I’m a huge believer in baby sleep training… now. I didn’t always feel that way. Pre-baby days, I had big plans to be that so-called “cool, relaxed mom” whose kid slept anywhere and everywhere. That was until Wyatt was up every hour through the night from four to seven months old.
Following a Skype consultation with Pam, she created a custom sleep plan for Wyatt. The 12-page document detailed things we needed to change and a few things we needed to buy. First off, we had to kick Wyatt out of our bed. He was sleeping with us, which I loved, but he needed to move into his own room. We invested in blackout blinds, a few sleep sacks and a continuous white noise machine.
The plan centred around “controlled comforting,” where you put your baby down awake and check on him at progressively longer intervals. Instead of picking him up at the checks, reassure him verbally for a few minutes and then leave the room. It was so hard in the beginning. So much so that I quit on day one but got my head back into the game for day two.
A few days in, with Pam coaching us via email throughout, Wyatt was sleeping 11-hour stretches at night. At the one month mark we hit 12 hours a night with three solid naps a day. (We still have hiccups from time to time where something – teething, a cold, or a new environment – changes the game. You’re going to have setbacks no matter which plan you’re following.)
In chatting about our personal experience with baby sleep training, I’m often asked about “forever”. In other words, am I afraid we’ve created a monster?

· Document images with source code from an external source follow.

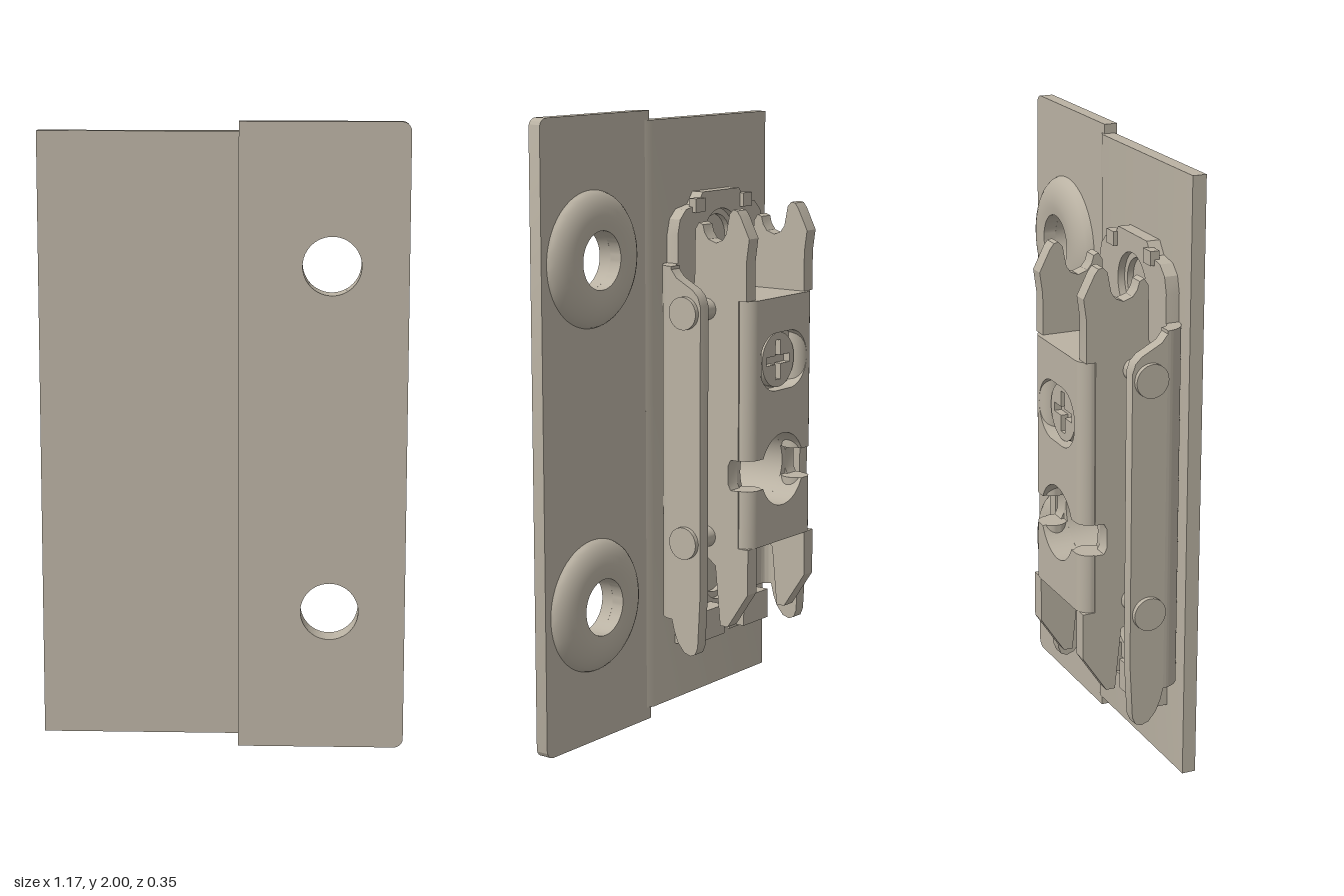
import * as THREE from 'three';
import { toCreasedNormals } from 'three/addons/utils/BufferGeometryUtils.js';

const material = new THREE.MeshStandardMaterial({ color: 0xbab2a3 });

function add(parent, name, geo, x = 0, y = 0, z = 0) {
  const mesh = new THREE.Mesh(toCreasedNormals(geo, 0.5), material);
  mesh.name = name;
  mesh.position.set(x, y, z);
  parent.add(mesh);
  return mesh;
}
const poly = (pts) => new THREE.Shape(pts.map(([a, b]) => new THREE.Vector2(a, b)));
const circle = (x, y, r) => new THREE.Path().absarc(x, y, r, 0, Math.PI * 2);
const extrude = (shape, depth) =>
  new THREE.ExtrudeGeometry(shape, { depth, bevelEnabled: false, curveSegments: 24 });
// Profile of [z, y] points extruded along +x
const alongX = (pts, depth) => extrude(poly(pts.map(([z, y]) => [-z, y])), depth).rotateY(Math.PI / 2);
// Profile in (x, -z) extruded along +y
const alongY = (shape, depth) => extrude(shape, depth).rotateX(-Math.PI / 2);
const box = (w, h, d) => new THREE.BoxGeometry(w, h, d);
const rodX = (r, len) => new THREE.CylinderGeometry(r, r, len, 32).rotateZ(Math.PI / 2);

function stadium(cx, cy, halfW, r) {
  const s = new THREE.Shape();
  s.absarc(cx + halfW - r, cy, r, -Math.PI / 2, Math.PI / 2);
  s.absarc(cx - halfW + r, cy, r, Math.PI / 2, Math.PI * 1.5);
  return s.closePath();
}

function leaves(g) {
  // Plain leaf with a sloped step along its joint
  const leaf = poly([[-0.575, -0.12], [0.045, -0.12], [0.072, -0.13], [0.072, -0.165], [-0.575, -0.165]]);
  add(g, 'plainLeaf', alongY(leaf, 1.93), 0, 0.04);

  // Drilled leaf with rounded outer corners
  const s = new THREE.Shape();
  s.moveTo(0.05, 0).lineTo(0.55, 0).absarc(0.55, 0.03, 0.03, -Math.PI / 2, 0);
  s.absarc(0.55, 1.97, 0.03, 0, Math.PI / 2).lineTo(0.05, 2).closePath();
  for (const y of [0.45, 1.555]) s.holes.push(circle(0.34, y, 0.092));
  add(g, 'drilledLeaf', extrude(s, 0.043), 0, 0, 0.13);

  // Domed collars around the holes
  const dome = [[0.215, 0], [0.211, 0.01], [0.2, 0.022], [0.185, 0.032], [0.165, 0.04],
    [0.14, 0.045], [0.115, 0.045], [0.092, 0.042], [0.092, 0]].map((p) => new THREE.Vector2(...p));
  for (const y of [0.45, 1.555])
    add(g, 'collar', new THREE.LatheGeometry(dome, 64).rotateX(-Math.PI / 2), 0.34, y, 0.13);
}

function bracket(g) {
  // Base plate with two screw holes
  const half = [[0.055, 0.3], [0.055, 0.23], [0.195, 0.23], [0.195, 0.35], [0.235, 0.35],
    [0.235, 1.6], [0.222, 1.65], [0.19, 1.68], [0.13, 1.69], [0.1, 1.73]];
  const base = poly([...half, ...half.map(([x, y]) => [-x, y]).reverse()]);
  for (const y of [0.45, 1.57]) base.holes.push(circle(0, y, 0.1));
  add(g, 'bracketBase', extrude(base, 0.045), 0, 0, 0.077);
  for (const y of [0.45, 1.57]) {
    const ring = new THREE.Shape().absarc(0, y, 0.105, 0, Math.PI * 2);
    ring.holes.push(circle(0, y, 0.08));
    add(g, 'screwSeat', extrude(ring, 0.02), 0, 0, 0.1);
  }

  const wall = [[0.05, 1.5], [0.03, 1.475], [-0.035, 1.44], [-0.055, 1.42], [-0.065, 1.39],
    [-0.065, 0.45], [-0.055, 0.27], [-0.045, 0.245], [-0.025, 0.237], [0, 0.245],
    [0.025, 0.275], [0.04, 0.31], [0.05, 0.35]];
  for (const s of [-1, 1]) {
    add(g, 'bracketWall', alongX(wall, 0.043), s > 0 ? 0.262 : -0.305);
    // Quarter-round bend between base and wall
    const bend = new THREE.Shape();
    const end = s > 0 ? 0 : -Math.PI;
    bend.absarc(s * 0.235, -0.05, 0.07, -Math.PI / 2, end, s < 0);
    bend.absarc(s * 0.235, -0.05, 0.027, end, -Math.PI / 2, s > 0);
    add(g, 'bracketBend', alongY(bend.closePath(), 1.16), 0, 0.35);
    // Bottom blocks and top nubs
    add(g, 'bottomBlock', box(0.14, 0.1, 0.07), s * 0.125, 0.3, 0.053);
    add(g, 'topNub', box(0.05, 0.045, 0.03), s * 0.13, 1.69, 0.078);
    // Riveted pins
    for (const y of [0.615, 1.365]) {
      add(g, 'pin', rodX(0.035, 0.125), s * 0.243, y, -0.005);
      add(g, 'pinHead', rodX(0.053, 0.018), s * 0.312, y, -0.005);
    }
  }
}

function carrier(g) {
  const W = 0.1375, boreY = 0.83, R = 0.12, notch = 0.05;
  const a = Math.asin(notch / R);

  // Back web above the cross notch, with the screw slot
  const upper = new THREE.Shape();
  upper.moveTo(W, boreY + notch).lineTo(W, 1.4).lineTo(-W, 1.4).lineTo(-W, boreY + notch);
  upper.absarc(0, boreY, R, Math.PI - a, a, true).closePath();
  upper.holes.push(stadium(0, 1.19, 0.134, 0.095));
  add(g, 'upperWeb', extrude(upper, 0.085), 0, 0, -0.175);

  // Back web below the cross notch
  const lower = new THREE.Shape();
  lower.moveTo(-W, boreY - notch).lineTo(-W, 0.59).lineTo(W, 0.59).lineTo(W, boreY - notch);
  lower.absarc(0, boreY, R, -a, -Math.PI + a, true).closePath();
  add(g, 'lowerWeb', extrude(lower, 0.085), 0, 0, -0.175);

  // Notch floor and bore sleeve
  const floor = poly([[-W, 0.7], [W, 0.7], [W, 0.96], [-W, 0.96]]);
  floor.holes.push(circle(0, boreY, R));
  add(g, 'boreSleeve', extrude(floor, 0.168), 0, 0, -0.09);

  // End walls
  add(g, 'topWall', box(2 * W, 0.04, 0.235), 0, 1.38, -0.0575);
  add(g, 'bottomWall', box(2 * W, 0.04, 0.235), 0, 0.61, -0.0575);

  // Slot floor and screw head with a cross recess
  add(g, 'slotFloor', extrude(stadium(0, 1.19, 0.136, 0.097), 0.04), 0, 0, -0.13);
  const head = new THREE.Shape().absarc(0, 0, 0.09, 0, Math.PI * 2);
  const l = 0.065, w = 0.014;
  head.holes.push(poly([[w, w], [l, w], [l, -w], [w, -w], [w, -l], [-w, -l],
    [-w, -w], [-l, -w], [-l, w], [-w, w], [-w, l], [w, l]]));
  add(g, 'screwHead', extrude(head, 0.025), 0, 1.19, -0.154);

  // Side walls with hooked ears above and tapered fins below
  const side = [[-0.06, 0.32], [-0.09, 0.32], [-0.17, 0.44], [-0.17, 0.59], [-0.13, 0.59],
    [-0.13, 0.78], [-0.1, 0.78], [-0.09, 0.8], [-0.09, 0.86], [-0.1, 0.88], [-0.13, 0.88],
    [-0.13, 1.4], [-0.16, 1.4], [-0.16, 1.53], [-0.17, 1.6], [-0.135, 1.67], [-0.122, 1.687],
    [-0.107, 1.69], [-0.093, 1.675], [-0.08, 1.61], [-0.065, 1.59], [-0.04, 1.58],
    [-0.01, 1.59], [0.005, 1.61], [0.012, 1.635], [0.028, 1.642], [0.042, 1.62],
    [0.045, 1.45], [0.07, 1.4], [0.07, 0.6], [-0.04, 0.52]];
  for (const s of [-1, 1]) {
    add(g, 'carrierSide', alongX(side, 0.05), s > 0 ? W : -W - 0.05);
    // Rounded back edges, interrupted by the notch
    for (const [y0, y1] of [[0.59, 0.78], [0.88, 1.4]])
      add(g, 'roundedEdge', new THREE.CylinderGeometry(0.045, 0.045, y1 - y0, 40), s * W, (y0 + y1) / 2, -0.13);
  }
}

export function createModel() {
  const model = new THREE.Group();
  model.name = 'hinge';
  leaves(model);
  for (const [name, build] of [['bracket', bracket], ['carrier', carrier]]) {
    const group = new THREE.Group();
    group.name = name;
    group.position.x = -0.265;
    build(group);
    model.add(group);
  }
  return model;
}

A child who insists on perfect conditions in order to fall asleep? Pam has the perfect answer,
Having ideal sleep conditions at home does not mean he’s going to be a finicky sleeper – quite the opposite! Babies are very easily overstimulated. Anything can overstimulate a baby and make it hard for them to fall asleep and stay asleep. They have a hard time blocking out stimulation on their own, which is why we create these ideal sleep conditions for them (dark room, white noise, etc.)
As they get older, they aren’t so easily overstimulated, so they don’t *need* these ideal conditions in the way they might when they are very young (although it’s never bad to keep using a dark room and white noise as it promotes better quality sleep for babies, children, and adults!) So no, having the room dark now won’t cause him to be a finicky sleeper (and I can attest to that from personal experience as my 2 kids, aged 3 and 5, have slept in the most ideal sleep conditions you can imagine (of course!) since the day they were born and at this point can sleep anywhere and everywhere because they are a) older and b) so well-rested and adaptable from all that great sleep they got when they were younger.”
I truly believe sleep is one of the most powerful tools in your parenting arsenal. Baby, siblings, mom, dad – everyone is better human when well-rested! Even though we often rush home to make the nap on time (and sometimes plan our entire day around it), I’m still a cool mom. Right, Wyatt?
- White Noise Machine | 2. Overnight Diapers | 3. Lovey | 4. Sleep sack – light | 5. Blackout Blinds | 6. Snug Sleeping Bag
Read more about our baby sleep training experience here.
What methods do you swear by to get your little one to sleep?